Bonhams’ £11.2m 2022 Revival sale
This afternoon, the Bond St firm sold 80 lots from its 117-car Goodwood Revival catalogue in an often light-hearted yet businesslike auction held, as usual, ‘Over the Road’ from the circuit.
Duties on the rostrum were split between coming man Sholto Gilbertson (top) and veteran auctioneer Malcolm Barber (below, right). The atmosphere, boosted by healthy bidding over the telephones and within the room, was positive, with some laughs along the way. Dealers from the UK and Europe were out in force, the latter attracted by a weak pound, which must also have generated interest from the US.
Without the feature lot Aston Martin DB3 racing car finding a new owner the gross inevitably suffered, but it was still the best at the event since pre-Covid days in 2018.
At a glance:
* Gross, motor cars: £11,176,075 (2021, £10,271,300)
* Percentage sold by number: 68% (2021, 74%)
* Top-selling car: 1964 Cooper-Zerex-Oldsmobile 3.9-Litre £911,000 gross, £800,000 net (est. ‘Refer Dept.’)

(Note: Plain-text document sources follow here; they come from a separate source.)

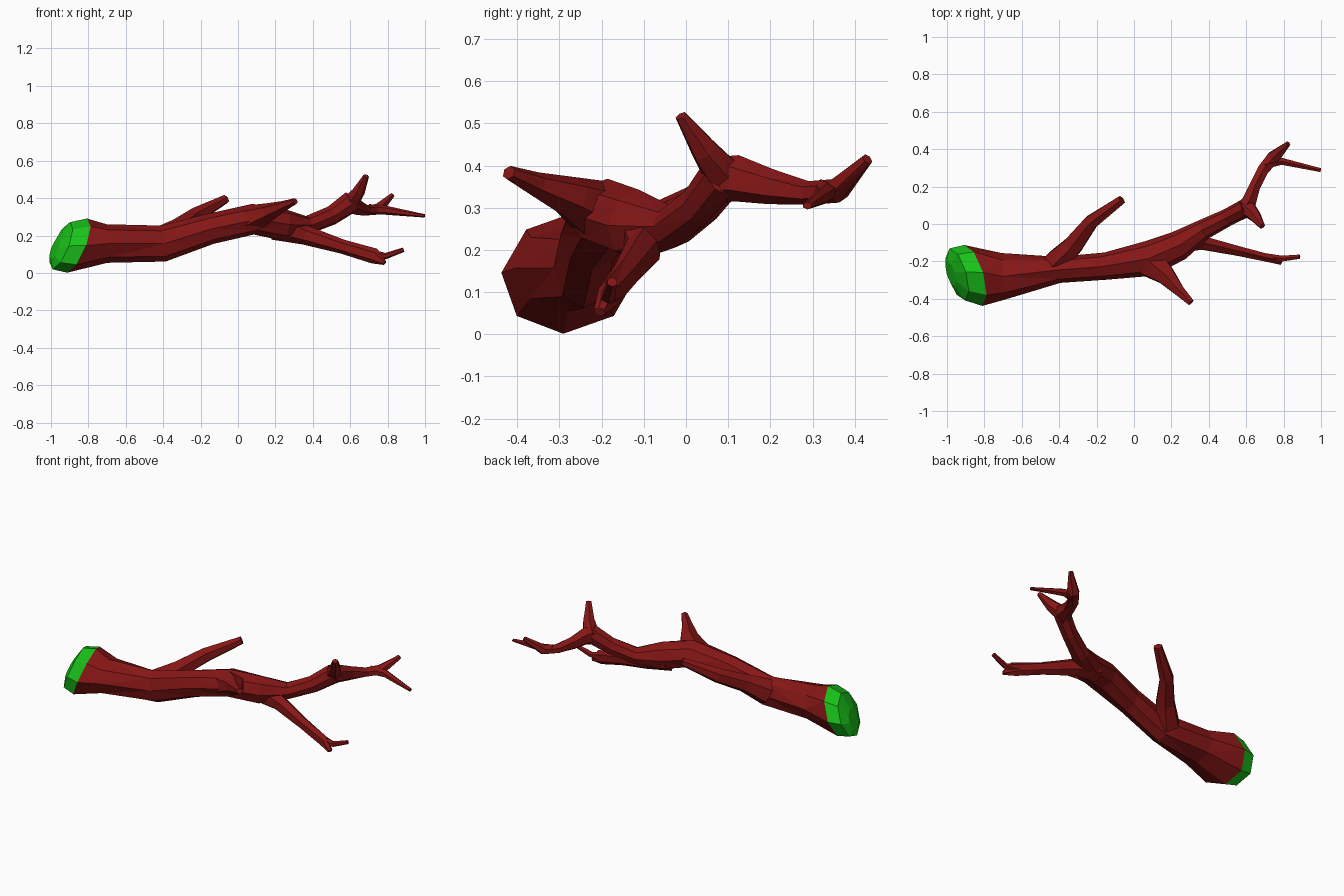
import bpy, bmesh, math
from mathutils import Vector


def material(name, color):
    m = bpy.data.materials.new(name)
    m.diffuse_color = color
    return m


BARK = material("bark", (0.24, 0.008, 0.008, 1))
CUT = material("cut_wood", (0.01, 0.55, 0.01, 1))


def tube(name, pts, mat, sides=6, start=None, fixed=None):
    """Faceted tube; each point is (x, y, z, sideways radius, upward radius)."""
    bm = bmesh.new()
    rings = []
    cs = [Vector(p[:3]) for p in pts]
    for i, p in enumerate(pts):
        t = (cs[min(i + 1, len(cs) - 1)] - cs[max(i - 1, 0)]).normalized()
        if fixed or (start and i == 0):
            t = Vector(fixed or start).normalized()
        side = t.cross(Vector((0, 0, 1))).normalized()
        up = side.cross(t)
        ring = []
        for k in range(sides):
            a = 2 * math.pi * k / sides
            ring.append(bm.verts.new(cs[i] + side * p[3] * math.sin(a) + up * p[4] * math.cos(a)))
        rings.append(ring)
    for a, b in zip(rings, rings[1:]):
        for k in range(sides):
            n = (k + 1) % sides
            bm.faces.new((a[k], a[n], b[n], b[k]))
    bm.faces.new(rings[0])
    bm.faces.new(rings[-1])
    bmesh.ops.triangulate(bm, faces=[f for f in bm.faces if len(f.verts) == 4])
    bmesh.ops.recalc_face_normals(bm, faces=bm.faces)
    me = bpy.data.meshes.new(name)
    bm.to_mesh(me)
    bm.free()
    me.materials.append(mat)
    ob = bpy.data.objects.new(name, me)
    bpy.context.collection.objects.link(ob)
    return ob


TILT = (1, 0.3, -0.4)  # axis of the slanted sawn end
RIM = (-0.86, -0.275, 0.146, 0.17, 0.155)

# Main trunk, bending on into the upper limb
tube("trunk", [
    RIM,
    (-0.70, -0.28, 0.157, 0.125, 0.103),
    (-0.40, -0.245, 0.157, 0.07, 0.097),
    (-0.15, -0.225, 0.235, 0.073, 0.082),
    (0.08, -0.185, 0.287, 0.095, 0.082),
    (0.24, -0.115, 0.258, 0.08, 0.085),
    (0.37, -0.03, 0.255, 0.055, 0.05),
    (0.50, 0.035, 0.307, 0.047, 0.052),
    (0.605, 0.09, 0.38, 0.05, 0.06),
], BARK, 8, start=TILT)

# Bulging sawn end
tube("cut_end", [
    RIM,
    (-0.945, -0.27, 0.145, 0.145, 0.135),
    (-0.98, -0.265, 0.13, 0.07, 0.06),
], CUT, 8, fixed=TILT)

# Side limbs
tube("back_limb", [
    (-0.42, -0.21, 0.17, 0.075, 0.08),
    (-0.33, -0.12, 0.235, 0.06, 0.055),
    (-0.23, 0.01, 0.305, 0.043, 0.045),
    (-0.065, 0.13, 0.395, 0.026, 0.024),
], BARK)
tube("front_limb", [
    (0.08, -0.20, 0.288, 0.095, 0.078),
    (0.17, -0.275, 0.325, 0.058, 0.05),
    (0.24, -0.355, 0.355, 0.033, 0.03),
    (0.305, -0.42, 0.383, 0.02, 0.017),
], BARK)
tube("lower_limb", [
    (0.20, -0.11, 0.25, 0.06, 0.075),
    (0.36, -0.10, 0.202, 0.042, 0.052),
    (0.56, -0.145, 0.14, 0.03, 0.038),
    (0.73, -0.185, 0.09, 0.024, 0.042),
    (0.785, -0.205, 0.053, 0.015, 0.012),
], BARK)
tube("lower_twig", [
    (0.70, -0.175, 0.10, 0.022, 0.03),
    (0.79, -0.185, 0.09, 0.018, 0.017),
    (0.885, -0.175, 0.124, 0.013, 0.012),
], BARK)

# Upper limb fork and its twigs
tube("upper_limb", [
    (0.575, 0.07, 0.365, 0.045, 0.055),
    (0.615, 0.12, 0.37, 0.045, 0.055),
    (0.645, 0.20, 0.35, 0.034, 0.042),
    (0.69, 0.29, 0.335, 0.035, 0.028),
    (0.745, 0.355, 0.34, 0.04, 0.03),
    (0.825, 0.43, 0.415, 0.014, 0.014),
], BARK)
tube("upright_twig", [
    (0.59, 0.10, 0.365, 0.055, 0.05),
    (0.645, 0.045, 0.435, 0.035, 0.035),
    (0.685, -0.012, 0.518, 0.017, 0.014),
], BARK)
tube("far_twig", [
    (0.70, 0.32, 0.34, 0.03, 0.028),
    (0.79, 0.335, 0.335, 0.021, 0.024),
    (0.998, 0.288, 0.305, 0.012, 0.009),
], BARK)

* Well sold? Gilbertson revealed that his colleagues were running a sweepstake on the eventual price of the 2009 Mercedes-Benz SLR McLaren 722 S Roadster. It sold for £687,000 all-in against a £240k to £320k guide. The reason? A Middle East car but to Swiss market spec’ and – most importantly – finished in rare Crystal Fayalite Green. It looked fabulous
* Well bought? In a day of mixed fortunes for pre-War cars, the terrific 1922 Sunbeam Grand Prix Racing Two-Seater 'Strasbourg' (above, left) was snapped up by a connoisseur for £597,400 gross, way under its £700k to £800k estimate
The ex-Works DB3 had been on the market for a while and did receive serious bids today, yet none approached its lower estimate of £2.8m. Blame the lack of enthusiasm for 1950s competition cars at auction in 2022, and the fact that super-competitive racers can pick up faithful reproductions or a ‘bitza’ with the loosest claim to authenticity† for a price in the £100ks.
Other results of note (all prices gross):
* 2017 Rolls-Royce Dawn Convertible, £264,500, Estimated at £100k to £160k, the vibrant gold drophead attracted wild bidding despite big customs and duty bills coming down the track and minimal paperwork. It did make everyone smile – how can you value that?
* 1964 Aston Martin DB5, £425.5k. Highly original ’5 ideal for proper (£300k+) restoration with saveable original interior
* 1964 Porsche 904 GTS†, £614,200. Purchased for €693k at RM’s Collection Petitjean sale in June 2020; it will most likely end up now as a usable modded historic racing car
* 1989 Aston Martin V8 Vantage Volante 'Prince of Wales', £460,000. Bought by the UK specialist trade to restore to original (and very 1980s) Mercedes-Benz metallic red with grey. Reversion to original RHD in the balance
* 1971 AC 428 Coupé, £128,800. These cars are rare and have a certain roguish charm. This one was hard fought over and almost doubled its low estimate to sell for £128,800
There was no discernible trend in non-sellers other than the DB3 and the state of the competition car market in 2022. One or two other racing cars failed – proving once again these are best handled by a specialist dealer.
In general, this was a good result for Bonhams, a sale conducted in the spirit of the world’s greatest historic motoring event that turned in some solid results despite the lack of a high-profile headliner.
Bonhams at the Goodwood Revival, 17 September 2022 – results (2021)
Total gross cars: £11,176,075 (£10,271,300)
Number of cars not sold: 37 (21)
Number of cars withdrawn: 3 (2)
Total number of cars: 117 (82)
Number sold: 80 (61)
Percentage cars sold by number: 68% (74%)
Percentage by value average low/high estimate: 51% (58%)
Percentage of cars sold below low estimate: 43% (54%)
Percentage of cars sold not met avge of estimates: 73% (77%)
Percentage of cars sold met/exceeded top estimate: 11% (13%)
Average value of cars sold: £139,701 (£168,382)
Average year of cars offered: 1967 (1957)
Percentage of cars offered at No Reserve: 14% (20%)
Photos by K500